"Oh, that was the theme of the exhibition," said the Blonde. "She called it Maigre, obviously, and the pictures are all inspired by hunger-strikers. She allegedly starved one live model for thirteen days to get the right shadows on the ribs."
"She sounds delightful," I said, looking away from the pictures.
"She's wanted in eight countries for suspected human right abuses," said the Blonde. "It's significantly increased her market worth."
Thankfully the waiter came and seated us downstairs in the restaurant before I could have more details pointed out in the pictures.
The restaurant décor was disappointing: the shag-pile carpet might have been intended to shock but it just looked like a hygiene nightmare; the tables were octagonal and looked like Claes Olaf rip-offs, and the the cutlery, though interesting shaped, seemed impratical (while the industrial aesthetic makes a change, a fork with only one tine is really just a very thin-bladed knife, and the knife with parallel blades seemed useless unless you were trying to snort coke off your plate). The Blonde picked up the spoon, which possessed two convex sides and rapped it on the table. It broke, and our waiter replaced it with ill grace. Then he presented us with menus.

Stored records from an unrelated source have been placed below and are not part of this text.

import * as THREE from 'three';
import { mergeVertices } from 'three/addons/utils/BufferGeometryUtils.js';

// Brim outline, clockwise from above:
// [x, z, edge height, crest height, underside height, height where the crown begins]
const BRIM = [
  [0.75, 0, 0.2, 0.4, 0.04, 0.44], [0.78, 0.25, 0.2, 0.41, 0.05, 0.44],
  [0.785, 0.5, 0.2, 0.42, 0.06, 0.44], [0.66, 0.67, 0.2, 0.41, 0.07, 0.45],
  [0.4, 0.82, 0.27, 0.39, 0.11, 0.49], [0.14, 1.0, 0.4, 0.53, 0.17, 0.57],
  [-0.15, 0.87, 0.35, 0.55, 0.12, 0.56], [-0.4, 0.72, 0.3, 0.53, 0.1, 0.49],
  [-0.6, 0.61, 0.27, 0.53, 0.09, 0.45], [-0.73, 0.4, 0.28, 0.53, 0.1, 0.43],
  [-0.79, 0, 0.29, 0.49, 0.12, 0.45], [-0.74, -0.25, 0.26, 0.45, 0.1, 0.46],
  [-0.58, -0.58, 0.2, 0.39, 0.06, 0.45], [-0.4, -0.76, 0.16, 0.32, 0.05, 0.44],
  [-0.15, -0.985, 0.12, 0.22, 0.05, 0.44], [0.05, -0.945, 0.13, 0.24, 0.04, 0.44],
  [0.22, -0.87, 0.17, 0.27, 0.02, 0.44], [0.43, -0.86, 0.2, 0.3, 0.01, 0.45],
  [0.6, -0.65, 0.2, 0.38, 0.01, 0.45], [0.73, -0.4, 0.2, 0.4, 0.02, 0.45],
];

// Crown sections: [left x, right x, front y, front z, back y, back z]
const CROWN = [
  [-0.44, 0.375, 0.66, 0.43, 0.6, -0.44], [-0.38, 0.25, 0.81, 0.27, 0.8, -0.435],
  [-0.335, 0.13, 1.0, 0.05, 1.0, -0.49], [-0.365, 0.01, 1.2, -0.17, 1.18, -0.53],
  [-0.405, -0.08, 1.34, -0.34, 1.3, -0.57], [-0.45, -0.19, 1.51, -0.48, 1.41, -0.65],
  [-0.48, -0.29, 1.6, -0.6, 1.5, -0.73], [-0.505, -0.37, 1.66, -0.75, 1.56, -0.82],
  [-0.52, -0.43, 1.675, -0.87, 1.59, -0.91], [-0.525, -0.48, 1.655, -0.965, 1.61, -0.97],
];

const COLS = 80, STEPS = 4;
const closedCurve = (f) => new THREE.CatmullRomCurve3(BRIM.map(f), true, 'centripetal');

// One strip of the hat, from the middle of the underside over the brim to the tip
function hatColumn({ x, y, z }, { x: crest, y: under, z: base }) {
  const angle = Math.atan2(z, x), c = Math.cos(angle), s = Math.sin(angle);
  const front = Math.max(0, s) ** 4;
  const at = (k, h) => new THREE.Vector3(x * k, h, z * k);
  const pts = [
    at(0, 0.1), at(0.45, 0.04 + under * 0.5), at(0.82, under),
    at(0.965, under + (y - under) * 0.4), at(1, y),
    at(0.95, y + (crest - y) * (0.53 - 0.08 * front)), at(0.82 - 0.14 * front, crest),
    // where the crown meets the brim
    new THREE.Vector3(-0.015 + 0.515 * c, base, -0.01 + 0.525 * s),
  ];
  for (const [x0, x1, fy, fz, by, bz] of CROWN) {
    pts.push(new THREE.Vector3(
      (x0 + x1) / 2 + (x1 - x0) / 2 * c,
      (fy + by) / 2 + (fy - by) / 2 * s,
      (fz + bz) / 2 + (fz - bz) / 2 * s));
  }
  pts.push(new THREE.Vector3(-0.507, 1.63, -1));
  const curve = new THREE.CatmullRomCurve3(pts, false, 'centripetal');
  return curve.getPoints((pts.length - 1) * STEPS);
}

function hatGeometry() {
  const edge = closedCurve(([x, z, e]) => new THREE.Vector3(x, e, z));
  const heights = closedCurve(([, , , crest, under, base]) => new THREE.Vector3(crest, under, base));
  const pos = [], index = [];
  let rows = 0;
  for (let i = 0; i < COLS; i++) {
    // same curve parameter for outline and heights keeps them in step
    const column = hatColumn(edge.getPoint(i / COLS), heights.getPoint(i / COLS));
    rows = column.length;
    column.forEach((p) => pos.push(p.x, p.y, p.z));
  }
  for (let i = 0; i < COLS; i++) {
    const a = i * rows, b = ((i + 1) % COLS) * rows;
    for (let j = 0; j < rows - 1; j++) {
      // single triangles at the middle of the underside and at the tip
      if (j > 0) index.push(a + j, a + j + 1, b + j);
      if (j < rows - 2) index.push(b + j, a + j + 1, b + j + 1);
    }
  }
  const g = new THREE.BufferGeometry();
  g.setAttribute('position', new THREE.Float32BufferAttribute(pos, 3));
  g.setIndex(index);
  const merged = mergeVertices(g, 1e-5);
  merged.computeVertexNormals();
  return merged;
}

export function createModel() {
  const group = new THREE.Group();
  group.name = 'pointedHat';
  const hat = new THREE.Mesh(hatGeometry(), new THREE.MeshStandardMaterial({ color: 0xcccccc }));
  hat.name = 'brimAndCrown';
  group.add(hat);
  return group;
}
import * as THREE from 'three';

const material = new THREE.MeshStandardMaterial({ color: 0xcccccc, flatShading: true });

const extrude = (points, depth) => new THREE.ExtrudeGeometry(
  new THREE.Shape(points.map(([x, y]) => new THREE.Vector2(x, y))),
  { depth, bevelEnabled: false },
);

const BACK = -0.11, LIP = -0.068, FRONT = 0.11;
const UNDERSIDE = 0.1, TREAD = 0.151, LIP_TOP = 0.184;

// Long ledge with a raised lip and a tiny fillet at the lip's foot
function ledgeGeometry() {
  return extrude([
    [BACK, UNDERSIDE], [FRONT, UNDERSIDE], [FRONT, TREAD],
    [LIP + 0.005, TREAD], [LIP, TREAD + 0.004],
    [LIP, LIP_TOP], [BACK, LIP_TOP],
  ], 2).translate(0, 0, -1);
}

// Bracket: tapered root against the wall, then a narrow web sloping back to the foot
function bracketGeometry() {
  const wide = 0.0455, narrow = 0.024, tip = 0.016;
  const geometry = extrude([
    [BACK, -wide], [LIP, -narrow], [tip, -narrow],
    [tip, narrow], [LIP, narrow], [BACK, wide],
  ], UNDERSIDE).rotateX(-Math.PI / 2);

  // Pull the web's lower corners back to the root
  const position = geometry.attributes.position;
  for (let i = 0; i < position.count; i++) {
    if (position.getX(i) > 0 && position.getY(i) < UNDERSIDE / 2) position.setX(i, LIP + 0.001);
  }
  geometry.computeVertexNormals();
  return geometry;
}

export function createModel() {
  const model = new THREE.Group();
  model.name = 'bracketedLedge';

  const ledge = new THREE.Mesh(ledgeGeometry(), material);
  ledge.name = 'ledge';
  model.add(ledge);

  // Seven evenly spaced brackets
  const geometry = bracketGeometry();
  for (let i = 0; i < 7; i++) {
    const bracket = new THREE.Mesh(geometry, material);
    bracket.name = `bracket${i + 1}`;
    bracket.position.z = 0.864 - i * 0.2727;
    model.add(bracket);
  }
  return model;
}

I ordered the multi-hued beetroot salad for starters and the Blonde opted for sauced clams. When the plates arrived, I found myself frowning.
"I could put this in an envelope and post it to myself," I said. The beetroots were sliced paper thin, as was everything else on the plate, including the leaves and herbs. The whole thing was flatter than the soles of my shoes. I looked at the Blonde's plate and it too was disturbingly flat. I understood the point of the fork now; the only way to get the flesh out of the shells of the clams was to slide a very thin blade in there and scrape. Each shell was barely 2mm thick and probably 15cm long.
"It's very... hard work," she said, with a sigh.
The mains were similar: my steak covered my entire plate twice over but was as thin as the beetroot slices. I couldn't tell you how it was cooked, and I'm only sure it was because it was the wrong colour for tartare. There was a sensation of beef, but barely that. The Blonde ordered the spatchcocked chicken and that came out nearly eight times the size of mine. It was neatly folded on the plate like an accordian and could probably have been worn by Lady Gaga to a Premier in Leicester Square.
"How flat are the desserts?" I asked the waiter as he passed by.
"Don't order the Napoleon," he said with a ghost of a smile.
"This has been interesting," said the Blonde. "Perhaps we could go somewhere where there's actual food next?"
I nodded my agreement, realising that I'd managed to confuse my napkin with my beef, but that the napkin seemed to have had more texture to it.